        • giordanobruno August 20, 2014 at 10:29 am #

          As long as they are not gay eh!

          • Jude Collins August 20, 2014 at 10:36 am #

            Well, if you’re concerned about the rights of gays, gio, you might start closer home…

          • giordanobruno August 20, 2014 at 1:25 pm #

            Quite right. But the point is about Castro. I presume you are not disputing it.
            Although he did many good things for Cuba his record on human rights and treatment of political opponents was poor.
            Those are matters of record
            Although George Galloway makes good arguments about issues such as the Palestinian conflict he too has feet of clay and his views on the Assange affair, for example, are worrying.
            Things are rarely black and white, good versus evil, heroes and villains.
            It is time we all took down the Che posters and grew up.

          • Jude Collins August 20, 2014 at 4:46 pm #

            I’m horrified to find myself agreeing with you AGAIN, gio. Nobody is saying that human rights were restricted or even denied in Castro’s Cuba. But I hope not too many would see the reasons why that happened, the gross injustices heaped on the Cuban people by the US for decade after decade, and their ruthless efforts to take out Castro, who made the revolution happen and removed the truly disgusting regime that preceded him. Since you mention Che, you do know he had Irish blood? And that he fought to overthrow tyranny in more than one country? And paid with his life? That might have something to do with all those posters. I don’t have one, never have; but I would be in total sympathy for their admiration of someone so selfless.

          • Jude Collins August 21, 2014 at 12:21 pm #

            Sounds like an exercise in futility…

  16. neill August 20, 2014 at 4:30 pm #

    So the end justifies the means Jude?

    Following your logic you would be a fan of Lee Kuan Yew or Pinochet then?

    • Jude Collins August 20, 2014 at 4:48 pm #

      Damned if I know what you’re talking about, neill – and to be honest I’m too busy to pore back over the discussion.
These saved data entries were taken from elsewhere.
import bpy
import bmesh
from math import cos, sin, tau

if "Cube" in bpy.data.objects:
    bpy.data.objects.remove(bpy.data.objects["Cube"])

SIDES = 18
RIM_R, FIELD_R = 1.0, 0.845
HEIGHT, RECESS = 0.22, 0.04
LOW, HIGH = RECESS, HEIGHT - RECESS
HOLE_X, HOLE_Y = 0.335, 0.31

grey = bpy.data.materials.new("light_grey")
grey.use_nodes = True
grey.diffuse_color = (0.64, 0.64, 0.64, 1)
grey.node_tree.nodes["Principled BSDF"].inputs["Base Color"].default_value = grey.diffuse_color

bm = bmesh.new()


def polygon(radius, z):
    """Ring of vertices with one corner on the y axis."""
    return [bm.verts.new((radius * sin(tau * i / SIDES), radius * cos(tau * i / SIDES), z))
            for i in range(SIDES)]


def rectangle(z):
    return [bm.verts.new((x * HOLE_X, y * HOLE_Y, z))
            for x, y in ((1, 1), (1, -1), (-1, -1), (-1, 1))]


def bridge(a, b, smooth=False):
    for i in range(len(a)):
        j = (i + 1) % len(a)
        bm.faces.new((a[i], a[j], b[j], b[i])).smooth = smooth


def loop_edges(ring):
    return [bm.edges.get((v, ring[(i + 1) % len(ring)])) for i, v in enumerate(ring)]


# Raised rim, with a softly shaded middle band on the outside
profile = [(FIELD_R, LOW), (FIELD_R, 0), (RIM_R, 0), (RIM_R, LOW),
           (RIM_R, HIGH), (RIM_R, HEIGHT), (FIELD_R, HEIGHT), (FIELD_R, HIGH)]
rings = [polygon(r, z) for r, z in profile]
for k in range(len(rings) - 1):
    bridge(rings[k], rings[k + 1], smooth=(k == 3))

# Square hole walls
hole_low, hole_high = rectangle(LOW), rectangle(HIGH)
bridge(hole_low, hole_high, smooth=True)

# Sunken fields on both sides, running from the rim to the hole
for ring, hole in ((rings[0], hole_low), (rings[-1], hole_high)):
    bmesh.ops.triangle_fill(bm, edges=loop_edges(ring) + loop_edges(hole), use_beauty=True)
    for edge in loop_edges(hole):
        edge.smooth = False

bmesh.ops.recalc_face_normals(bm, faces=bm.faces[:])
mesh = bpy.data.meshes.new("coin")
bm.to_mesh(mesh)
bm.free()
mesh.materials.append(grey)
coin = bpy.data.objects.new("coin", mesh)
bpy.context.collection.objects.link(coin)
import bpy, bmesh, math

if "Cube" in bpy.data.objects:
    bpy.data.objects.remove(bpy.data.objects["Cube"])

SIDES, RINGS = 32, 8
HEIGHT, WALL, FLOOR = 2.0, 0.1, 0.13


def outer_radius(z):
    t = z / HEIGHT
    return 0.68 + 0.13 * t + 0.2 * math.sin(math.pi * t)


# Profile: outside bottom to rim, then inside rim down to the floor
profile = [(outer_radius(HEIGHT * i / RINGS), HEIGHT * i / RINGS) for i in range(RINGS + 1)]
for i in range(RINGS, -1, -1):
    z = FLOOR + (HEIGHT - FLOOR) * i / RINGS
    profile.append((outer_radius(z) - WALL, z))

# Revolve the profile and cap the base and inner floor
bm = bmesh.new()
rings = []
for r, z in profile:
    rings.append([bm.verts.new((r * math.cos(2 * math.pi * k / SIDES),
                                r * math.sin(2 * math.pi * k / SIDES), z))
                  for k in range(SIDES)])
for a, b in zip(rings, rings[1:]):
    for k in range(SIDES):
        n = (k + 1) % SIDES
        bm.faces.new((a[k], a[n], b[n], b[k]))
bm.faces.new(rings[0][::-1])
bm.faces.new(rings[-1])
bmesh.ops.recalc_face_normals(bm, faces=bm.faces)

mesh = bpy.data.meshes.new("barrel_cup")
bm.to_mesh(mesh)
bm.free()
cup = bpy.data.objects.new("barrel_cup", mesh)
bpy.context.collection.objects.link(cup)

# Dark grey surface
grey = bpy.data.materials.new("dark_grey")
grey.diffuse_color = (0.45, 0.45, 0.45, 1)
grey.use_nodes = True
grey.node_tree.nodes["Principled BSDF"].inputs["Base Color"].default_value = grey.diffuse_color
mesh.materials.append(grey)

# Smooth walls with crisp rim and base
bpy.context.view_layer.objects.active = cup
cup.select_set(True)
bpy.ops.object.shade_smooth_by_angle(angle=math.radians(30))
But if it makes you happier, OK, the end doesn’t justify the means, I was totally wrong. That OK?

  17. neill August 20, 2014 at 5:14 pm #

    ; )

  18. michael c August 20, 2014 at 6:43 pm #

    Che’s father said : ” in my son’s veins flowed the blood of the Irish rebels” and the iconic Che posters were designed by Irish artist Jim Fitzpatrick.Thats 2 reasons why Michael C will not be throwing away the posters yet!

    • giordanobruno August 20, 2014 at 9:09 pm #

      I’m afraid Irish blood (rebel or otherwise) is no better than any other blood. That is exactly the kind of sentimental nonsense that leads to the creation of cults,turning men into myths.
      But it’s your wall. Stick up whatever you like.

  19. Pointis August 21, 2014 at 11:52 am #

    Chuckle! Ho, ho, a psychologist would have a field day with Ruthie on the couch!

  20. michael c August 21, 2014 at 11:58 am #

    Irish blood is certainly no better than anybody elses but the fact that the world’s best known revolutionary was linked to Irish rebels by his father shows the respect that Irish republicanism engenders worldwide.Despite what the unionists and free state neo unionists would like to portray,Irelands status in the world is down to it’s anti colonial struggles.